TASK BRIEF
Return all entries below exactly. Skip nothing.

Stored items
-----

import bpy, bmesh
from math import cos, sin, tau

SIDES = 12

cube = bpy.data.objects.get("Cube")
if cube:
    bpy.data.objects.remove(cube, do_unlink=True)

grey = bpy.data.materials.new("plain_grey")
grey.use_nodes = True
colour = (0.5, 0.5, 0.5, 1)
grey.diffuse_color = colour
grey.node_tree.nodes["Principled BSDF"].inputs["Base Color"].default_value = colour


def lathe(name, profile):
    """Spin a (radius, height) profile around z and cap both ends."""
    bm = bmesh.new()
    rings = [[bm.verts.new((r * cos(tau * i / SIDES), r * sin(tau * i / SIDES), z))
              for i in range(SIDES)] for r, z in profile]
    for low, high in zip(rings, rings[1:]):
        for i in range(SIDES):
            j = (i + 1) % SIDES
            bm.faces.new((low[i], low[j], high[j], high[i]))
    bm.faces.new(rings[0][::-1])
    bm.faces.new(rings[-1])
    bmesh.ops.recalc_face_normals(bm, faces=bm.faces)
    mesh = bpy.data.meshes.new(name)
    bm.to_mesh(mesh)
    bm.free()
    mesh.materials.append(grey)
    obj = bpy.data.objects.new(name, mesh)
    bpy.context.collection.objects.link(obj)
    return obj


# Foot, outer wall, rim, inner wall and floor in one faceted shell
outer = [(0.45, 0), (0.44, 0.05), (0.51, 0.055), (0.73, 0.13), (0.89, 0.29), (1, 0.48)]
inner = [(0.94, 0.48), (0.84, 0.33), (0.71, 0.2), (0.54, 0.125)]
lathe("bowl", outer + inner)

-----

SOLUTION TO THIS EXERCISE
import bpy, bmesh
from math import cos, sin, tau

SIDES = 12

cube = bpy.data.objects.get("Cube")
if cube:
    bpy.data.objects.remove(cube, do_unlink=True)

grey = bpy.data.materials.new("plain_grey")
grey.use_nodes = True
colour = (0.5, 0.5, 0.5, 1)
grey.diffuse_color = colour
grey.node_tree.nodes["Principled BSDF"].inputs["Base Color"].default_value = colour


def lathe(name, profile):
    """Spin a (radius, height) profile around z and cap both ends."""
    bm = bmesh.new()
    rings = [[bm.verts.new((r * cos(tau * i / SIDES), r * sin(tau * i / SIDES), z))
              for i in range(SIDES)] for r, z in profile]
    for low, high in zip(rings, rings[1:]):
        for i in range(SIDES):
            j = (i + 1) % SIDES
            bm.faces.new((low[i], low[j], high[j], high[i]))
    bm.faces.new(rings[0][::-1])
    bm.faces.new(rings[-1])
    bmesh.ops.recalc_face_normals(bm, faces=bm.faces)
    mesh = bpy.data.meshes.new(name)
    bm.to_mesh(mesh)
    bm.free()
    mesh.materials.append(grey)
    obj = bpy.data.objects.new(name, mesh)
    bpy.context.collection.objects.link(obj)
    return obj


# Foot, outer wall, rim, inner wall and floor in one faceted shell
outer = [(0.45, 0), (0.44, 0.05), (0.51, 0.055), (0.73, 0.13), (0.89, 0.29), (1, 0.48)]
inner = [(0.94, 0.48), (0.84, 0.33), (0.71, 0.2), (0.54, 0.125)]
lathe("bowl", outer + inner)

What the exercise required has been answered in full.